### Work to be completed
A stretch of the entries below is to be set down exactly, running from the line with "0.802, 0.823, BLACK)" through the line with "dial = Vector((0.012, 0.428, 0))", both included, and no other line.
::: Extracted material :::
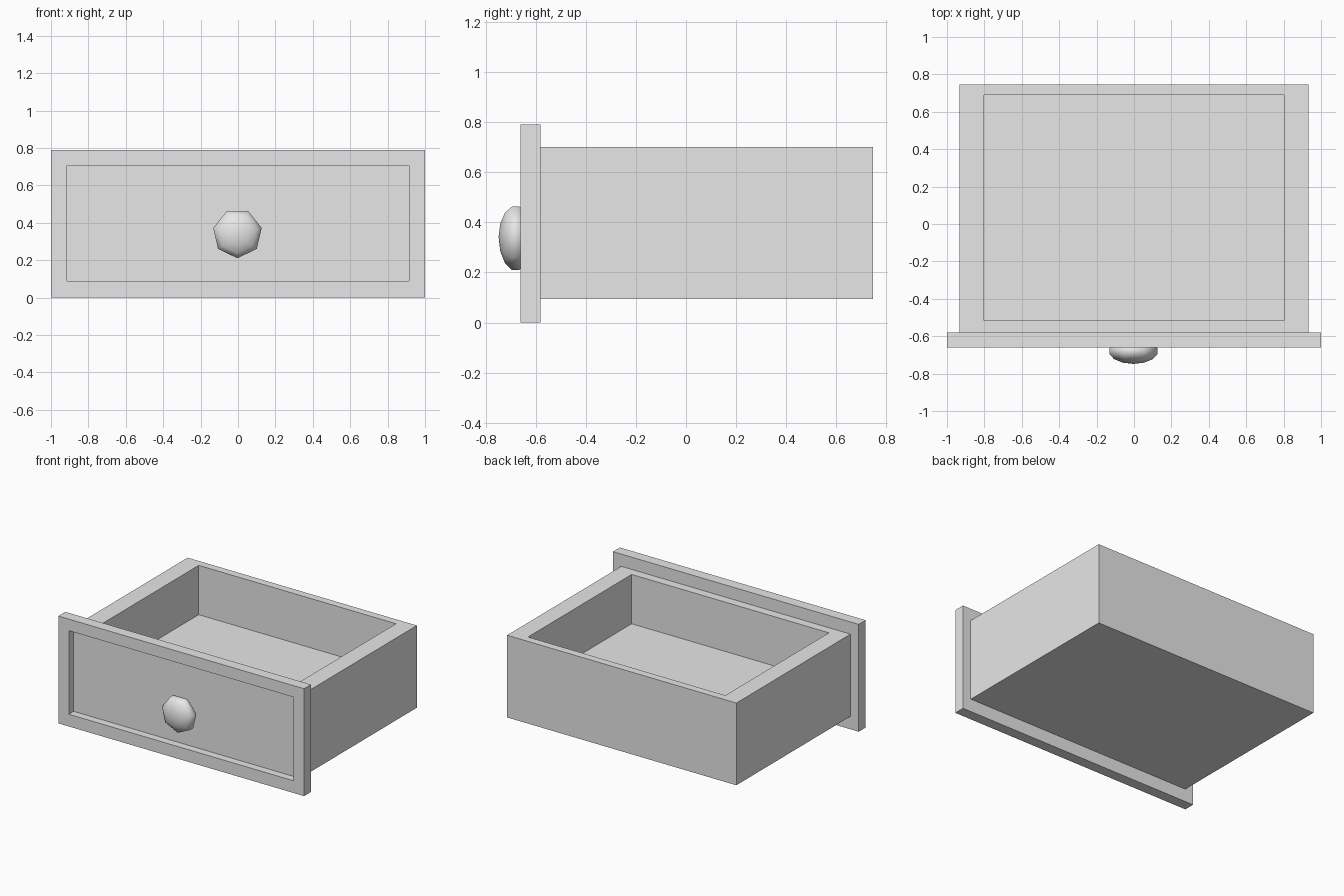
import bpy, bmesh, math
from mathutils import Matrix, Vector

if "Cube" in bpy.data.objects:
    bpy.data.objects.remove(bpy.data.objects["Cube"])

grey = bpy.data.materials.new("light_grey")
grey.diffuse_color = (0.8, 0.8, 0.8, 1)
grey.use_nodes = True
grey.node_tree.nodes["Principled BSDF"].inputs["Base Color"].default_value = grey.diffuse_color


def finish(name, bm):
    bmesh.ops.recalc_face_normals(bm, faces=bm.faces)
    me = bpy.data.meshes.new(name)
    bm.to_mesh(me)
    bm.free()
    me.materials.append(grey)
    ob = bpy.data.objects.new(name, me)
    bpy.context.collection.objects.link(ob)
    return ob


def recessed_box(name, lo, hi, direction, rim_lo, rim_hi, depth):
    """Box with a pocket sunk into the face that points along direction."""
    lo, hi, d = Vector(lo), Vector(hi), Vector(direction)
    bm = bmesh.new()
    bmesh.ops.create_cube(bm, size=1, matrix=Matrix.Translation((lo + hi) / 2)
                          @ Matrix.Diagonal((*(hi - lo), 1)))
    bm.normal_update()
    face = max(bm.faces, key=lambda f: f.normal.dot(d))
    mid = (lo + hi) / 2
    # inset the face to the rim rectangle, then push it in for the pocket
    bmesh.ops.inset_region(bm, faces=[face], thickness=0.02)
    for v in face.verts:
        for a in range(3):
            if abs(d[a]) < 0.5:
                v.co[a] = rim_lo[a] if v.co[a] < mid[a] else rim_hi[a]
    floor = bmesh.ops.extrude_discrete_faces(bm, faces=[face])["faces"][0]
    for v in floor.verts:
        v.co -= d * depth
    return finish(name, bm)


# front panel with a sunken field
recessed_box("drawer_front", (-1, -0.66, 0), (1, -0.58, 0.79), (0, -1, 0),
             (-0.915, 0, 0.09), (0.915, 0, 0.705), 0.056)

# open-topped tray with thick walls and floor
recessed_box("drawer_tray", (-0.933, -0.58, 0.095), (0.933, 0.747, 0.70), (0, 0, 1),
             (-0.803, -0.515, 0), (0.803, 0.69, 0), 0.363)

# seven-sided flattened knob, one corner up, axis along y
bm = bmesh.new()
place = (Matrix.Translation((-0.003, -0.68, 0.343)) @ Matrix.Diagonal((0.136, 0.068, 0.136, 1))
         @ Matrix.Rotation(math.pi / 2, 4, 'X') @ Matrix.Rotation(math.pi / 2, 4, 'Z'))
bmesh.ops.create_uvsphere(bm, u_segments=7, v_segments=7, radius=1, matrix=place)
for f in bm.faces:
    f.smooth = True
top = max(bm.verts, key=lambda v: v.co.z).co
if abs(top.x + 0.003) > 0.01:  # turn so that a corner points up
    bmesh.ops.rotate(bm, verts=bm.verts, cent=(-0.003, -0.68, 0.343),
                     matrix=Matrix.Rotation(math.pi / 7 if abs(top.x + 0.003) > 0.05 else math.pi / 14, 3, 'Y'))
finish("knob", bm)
:::
::: Extracted material :::
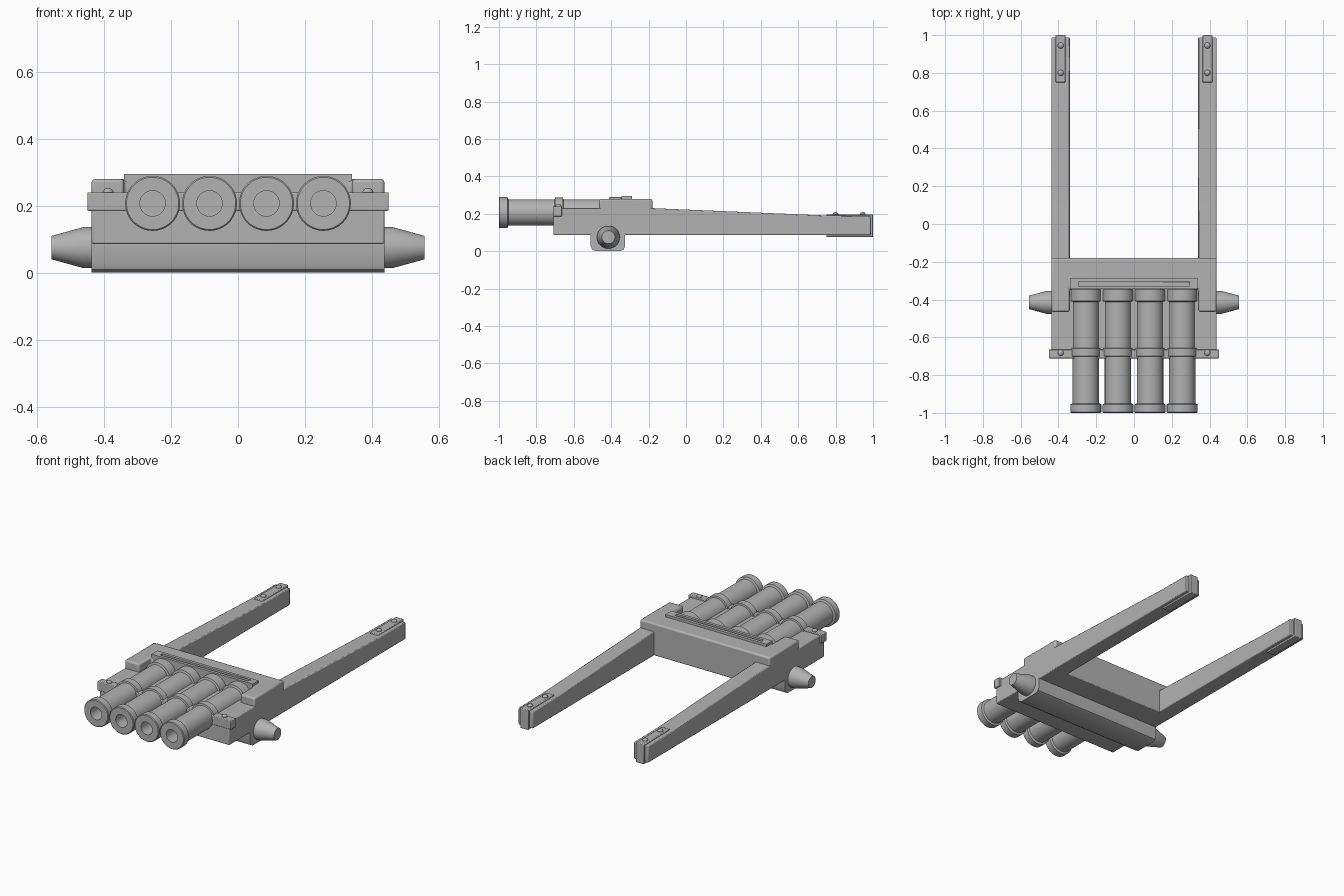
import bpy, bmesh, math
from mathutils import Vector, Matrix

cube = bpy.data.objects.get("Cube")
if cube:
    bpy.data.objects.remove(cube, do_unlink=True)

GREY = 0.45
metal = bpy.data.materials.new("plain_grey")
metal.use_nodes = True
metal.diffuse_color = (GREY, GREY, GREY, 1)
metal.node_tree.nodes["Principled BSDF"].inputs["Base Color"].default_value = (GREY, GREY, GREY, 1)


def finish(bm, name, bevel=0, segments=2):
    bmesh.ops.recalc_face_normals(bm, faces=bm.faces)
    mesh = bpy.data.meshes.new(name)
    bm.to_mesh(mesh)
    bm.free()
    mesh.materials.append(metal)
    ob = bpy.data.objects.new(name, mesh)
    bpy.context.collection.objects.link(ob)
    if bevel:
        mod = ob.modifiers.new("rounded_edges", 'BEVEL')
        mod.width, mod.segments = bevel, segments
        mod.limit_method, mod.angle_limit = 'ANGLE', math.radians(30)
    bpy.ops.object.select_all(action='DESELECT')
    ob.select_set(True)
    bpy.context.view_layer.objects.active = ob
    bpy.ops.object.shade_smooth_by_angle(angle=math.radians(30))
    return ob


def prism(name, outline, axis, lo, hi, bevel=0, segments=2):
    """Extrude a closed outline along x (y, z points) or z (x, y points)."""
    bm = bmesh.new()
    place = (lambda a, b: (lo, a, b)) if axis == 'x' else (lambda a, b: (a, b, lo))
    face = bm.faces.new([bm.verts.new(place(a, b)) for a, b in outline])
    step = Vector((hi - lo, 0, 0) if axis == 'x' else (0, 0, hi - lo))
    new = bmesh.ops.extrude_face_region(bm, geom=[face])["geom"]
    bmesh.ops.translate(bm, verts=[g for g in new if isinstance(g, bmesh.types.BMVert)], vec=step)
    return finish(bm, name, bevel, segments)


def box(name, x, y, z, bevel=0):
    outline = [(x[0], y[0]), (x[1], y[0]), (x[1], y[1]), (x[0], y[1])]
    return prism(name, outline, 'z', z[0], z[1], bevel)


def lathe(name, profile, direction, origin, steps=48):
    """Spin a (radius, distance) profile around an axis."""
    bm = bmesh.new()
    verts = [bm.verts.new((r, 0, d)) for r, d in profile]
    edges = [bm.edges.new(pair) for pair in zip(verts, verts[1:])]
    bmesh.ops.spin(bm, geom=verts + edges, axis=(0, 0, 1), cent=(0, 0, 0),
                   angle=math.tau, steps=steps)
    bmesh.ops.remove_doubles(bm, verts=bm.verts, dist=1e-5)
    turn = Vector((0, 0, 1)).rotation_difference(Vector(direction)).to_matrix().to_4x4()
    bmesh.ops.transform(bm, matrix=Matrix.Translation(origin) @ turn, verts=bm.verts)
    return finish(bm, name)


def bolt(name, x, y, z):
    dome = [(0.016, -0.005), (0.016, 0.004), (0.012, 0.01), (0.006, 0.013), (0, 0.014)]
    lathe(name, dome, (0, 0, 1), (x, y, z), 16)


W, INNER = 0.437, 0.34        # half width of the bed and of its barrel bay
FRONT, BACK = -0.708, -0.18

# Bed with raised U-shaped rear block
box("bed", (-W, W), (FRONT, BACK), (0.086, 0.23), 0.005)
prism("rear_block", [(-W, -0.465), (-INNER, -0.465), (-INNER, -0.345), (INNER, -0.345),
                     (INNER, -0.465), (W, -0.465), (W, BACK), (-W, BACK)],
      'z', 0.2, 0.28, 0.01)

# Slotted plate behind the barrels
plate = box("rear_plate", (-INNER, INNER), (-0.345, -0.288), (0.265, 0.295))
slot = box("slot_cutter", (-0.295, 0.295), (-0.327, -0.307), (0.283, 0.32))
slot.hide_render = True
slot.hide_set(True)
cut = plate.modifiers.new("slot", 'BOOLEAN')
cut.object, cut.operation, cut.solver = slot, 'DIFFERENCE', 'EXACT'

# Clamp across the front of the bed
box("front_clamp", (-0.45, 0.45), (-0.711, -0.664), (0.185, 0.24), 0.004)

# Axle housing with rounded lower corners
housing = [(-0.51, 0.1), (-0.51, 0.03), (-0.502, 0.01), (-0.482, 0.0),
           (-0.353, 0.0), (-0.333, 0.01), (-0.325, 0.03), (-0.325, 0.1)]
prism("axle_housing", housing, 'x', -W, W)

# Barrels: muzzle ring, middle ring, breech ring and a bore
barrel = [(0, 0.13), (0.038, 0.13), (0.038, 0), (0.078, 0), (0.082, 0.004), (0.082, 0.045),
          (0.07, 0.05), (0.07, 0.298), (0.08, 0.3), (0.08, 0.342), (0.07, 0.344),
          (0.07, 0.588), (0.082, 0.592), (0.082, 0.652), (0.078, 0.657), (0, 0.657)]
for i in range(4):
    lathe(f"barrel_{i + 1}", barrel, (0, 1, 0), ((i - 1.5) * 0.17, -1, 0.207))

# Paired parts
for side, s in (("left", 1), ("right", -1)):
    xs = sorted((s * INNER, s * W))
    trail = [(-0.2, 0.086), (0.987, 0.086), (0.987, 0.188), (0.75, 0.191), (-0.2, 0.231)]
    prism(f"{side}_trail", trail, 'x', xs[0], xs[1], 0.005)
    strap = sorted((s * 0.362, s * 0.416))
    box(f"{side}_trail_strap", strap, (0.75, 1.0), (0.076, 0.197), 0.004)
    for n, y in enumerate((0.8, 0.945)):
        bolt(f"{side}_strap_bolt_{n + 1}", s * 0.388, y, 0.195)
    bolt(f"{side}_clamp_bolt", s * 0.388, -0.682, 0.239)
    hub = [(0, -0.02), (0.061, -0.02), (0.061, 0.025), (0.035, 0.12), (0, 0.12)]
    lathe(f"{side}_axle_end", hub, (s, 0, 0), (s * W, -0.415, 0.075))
:::
::: Extracted material :::
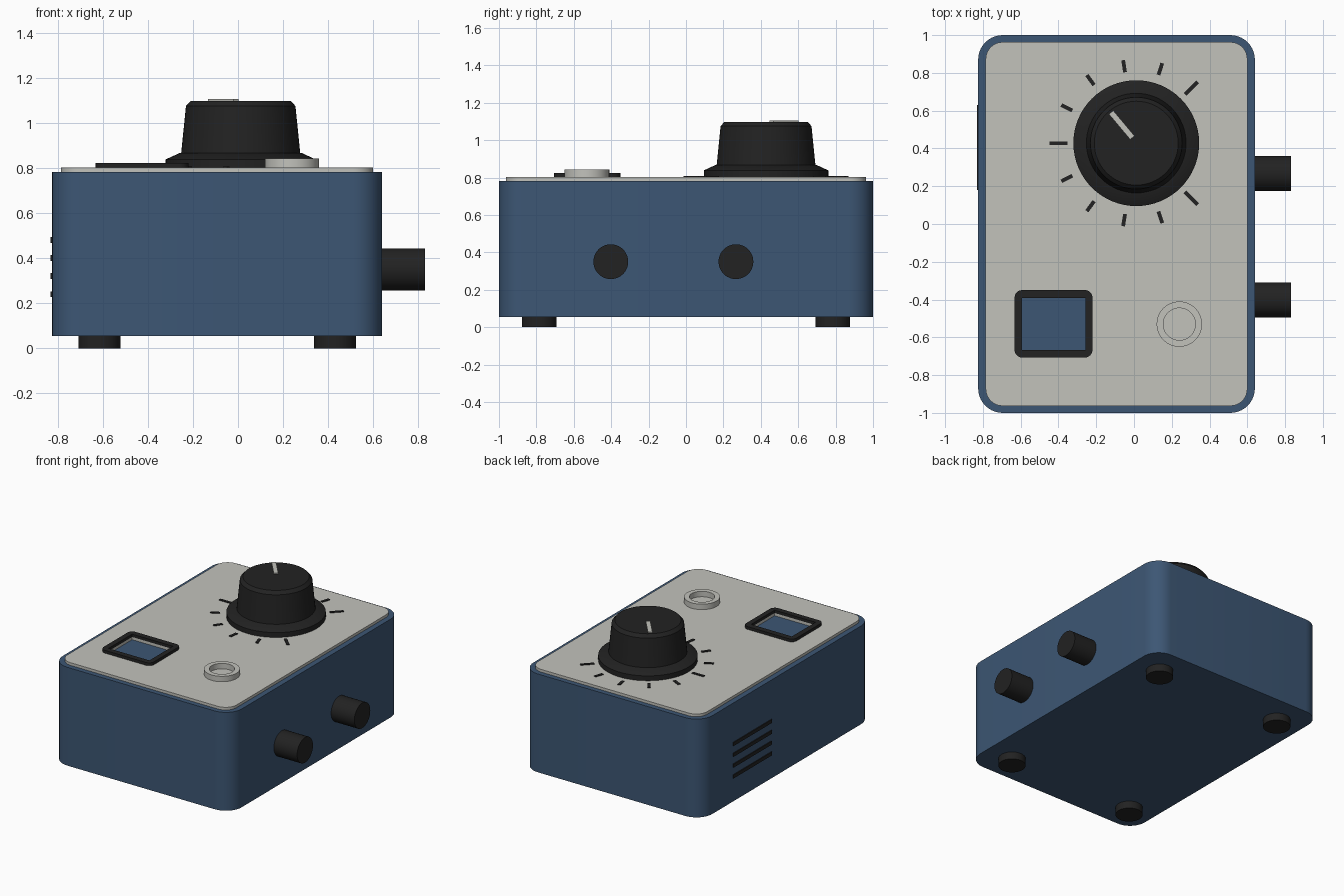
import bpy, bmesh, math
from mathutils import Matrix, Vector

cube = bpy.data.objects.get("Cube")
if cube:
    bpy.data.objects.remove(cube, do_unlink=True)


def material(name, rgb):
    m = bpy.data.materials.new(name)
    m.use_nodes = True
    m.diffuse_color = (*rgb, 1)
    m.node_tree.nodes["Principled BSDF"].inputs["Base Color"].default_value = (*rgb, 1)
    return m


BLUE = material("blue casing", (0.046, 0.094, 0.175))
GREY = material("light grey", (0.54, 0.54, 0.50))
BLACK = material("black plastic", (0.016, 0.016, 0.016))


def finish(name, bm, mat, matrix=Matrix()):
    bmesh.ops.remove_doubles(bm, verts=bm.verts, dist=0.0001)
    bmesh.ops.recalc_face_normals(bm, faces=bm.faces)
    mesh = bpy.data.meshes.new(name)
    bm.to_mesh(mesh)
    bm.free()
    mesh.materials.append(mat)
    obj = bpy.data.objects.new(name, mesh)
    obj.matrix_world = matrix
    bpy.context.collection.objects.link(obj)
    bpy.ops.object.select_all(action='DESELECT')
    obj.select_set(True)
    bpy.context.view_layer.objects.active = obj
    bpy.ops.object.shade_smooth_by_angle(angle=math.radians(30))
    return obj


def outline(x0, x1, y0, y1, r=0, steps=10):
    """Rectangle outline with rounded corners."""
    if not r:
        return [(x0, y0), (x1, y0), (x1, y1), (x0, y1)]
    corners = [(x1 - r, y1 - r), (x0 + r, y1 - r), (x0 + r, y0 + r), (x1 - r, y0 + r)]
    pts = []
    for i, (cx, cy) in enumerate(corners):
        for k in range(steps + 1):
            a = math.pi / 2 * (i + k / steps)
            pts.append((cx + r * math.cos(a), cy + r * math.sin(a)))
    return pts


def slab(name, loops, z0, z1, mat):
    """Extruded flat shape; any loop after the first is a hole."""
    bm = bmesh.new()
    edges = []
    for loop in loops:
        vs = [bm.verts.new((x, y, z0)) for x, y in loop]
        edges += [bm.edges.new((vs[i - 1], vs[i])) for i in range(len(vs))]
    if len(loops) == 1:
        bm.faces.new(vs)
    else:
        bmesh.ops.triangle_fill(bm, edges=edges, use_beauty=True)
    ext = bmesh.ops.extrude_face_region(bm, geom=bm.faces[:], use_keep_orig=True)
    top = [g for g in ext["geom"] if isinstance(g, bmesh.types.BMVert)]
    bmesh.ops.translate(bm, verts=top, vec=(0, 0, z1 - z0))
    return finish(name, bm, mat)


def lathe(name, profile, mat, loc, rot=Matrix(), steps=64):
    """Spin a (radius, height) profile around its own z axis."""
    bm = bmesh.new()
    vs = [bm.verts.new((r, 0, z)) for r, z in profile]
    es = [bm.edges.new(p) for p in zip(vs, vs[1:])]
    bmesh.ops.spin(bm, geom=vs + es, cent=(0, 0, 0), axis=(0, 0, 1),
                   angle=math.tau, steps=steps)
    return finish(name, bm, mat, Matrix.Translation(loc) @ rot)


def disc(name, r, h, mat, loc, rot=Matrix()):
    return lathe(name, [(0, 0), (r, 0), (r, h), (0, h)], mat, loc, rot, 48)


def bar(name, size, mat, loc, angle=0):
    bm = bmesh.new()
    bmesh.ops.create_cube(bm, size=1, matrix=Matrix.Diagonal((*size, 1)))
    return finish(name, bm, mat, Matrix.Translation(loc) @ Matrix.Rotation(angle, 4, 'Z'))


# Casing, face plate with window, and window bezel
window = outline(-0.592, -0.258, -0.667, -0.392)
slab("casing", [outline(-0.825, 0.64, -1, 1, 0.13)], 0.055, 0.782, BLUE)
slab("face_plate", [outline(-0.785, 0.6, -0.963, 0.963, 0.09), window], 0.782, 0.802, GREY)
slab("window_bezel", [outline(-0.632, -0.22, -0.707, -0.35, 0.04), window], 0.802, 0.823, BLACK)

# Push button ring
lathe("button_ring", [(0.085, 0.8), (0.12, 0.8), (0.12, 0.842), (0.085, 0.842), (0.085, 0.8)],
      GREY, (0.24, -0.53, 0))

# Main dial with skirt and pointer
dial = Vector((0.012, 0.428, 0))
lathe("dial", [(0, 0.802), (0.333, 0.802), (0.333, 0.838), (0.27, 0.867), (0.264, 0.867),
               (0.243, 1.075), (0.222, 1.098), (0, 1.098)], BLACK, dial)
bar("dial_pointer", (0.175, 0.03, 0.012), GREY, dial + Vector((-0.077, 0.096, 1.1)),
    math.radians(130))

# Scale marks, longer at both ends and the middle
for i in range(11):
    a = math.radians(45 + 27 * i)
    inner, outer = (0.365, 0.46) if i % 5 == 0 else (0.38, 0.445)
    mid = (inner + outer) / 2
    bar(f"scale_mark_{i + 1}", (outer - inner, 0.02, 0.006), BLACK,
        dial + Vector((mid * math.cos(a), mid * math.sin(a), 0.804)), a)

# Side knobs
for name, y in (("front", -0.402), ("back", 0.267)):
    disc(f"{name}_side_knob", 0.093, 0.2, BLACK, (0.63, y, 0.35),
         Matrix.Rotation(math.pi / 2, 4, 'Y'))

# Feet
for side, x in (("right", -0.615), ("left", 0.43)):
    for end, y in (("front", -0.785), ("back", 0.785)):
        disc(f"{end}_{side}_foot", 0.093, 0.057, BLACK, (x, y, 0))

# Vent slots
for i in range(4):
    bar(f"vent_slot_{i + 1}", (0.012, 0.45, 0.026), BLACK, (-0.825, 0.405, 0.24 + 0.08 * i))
:::
### Answer for the task
slab("window_bezel", [outline(-0.632, -0.22, -0.707, -0.35, 0.04), window], 0.802, 0.823, BLACK)

# Push button ring
lathe("button_ring", [(0.085, 0.8), (0.12, 0.8), (0.12, 0.842), (0.085, 0.842), (0.085, 0.8)],
      GREY, (0.24, -0.53, 0))

# Main dial with skirt and pointer
dial = Vector((0.012, 0.428, 0))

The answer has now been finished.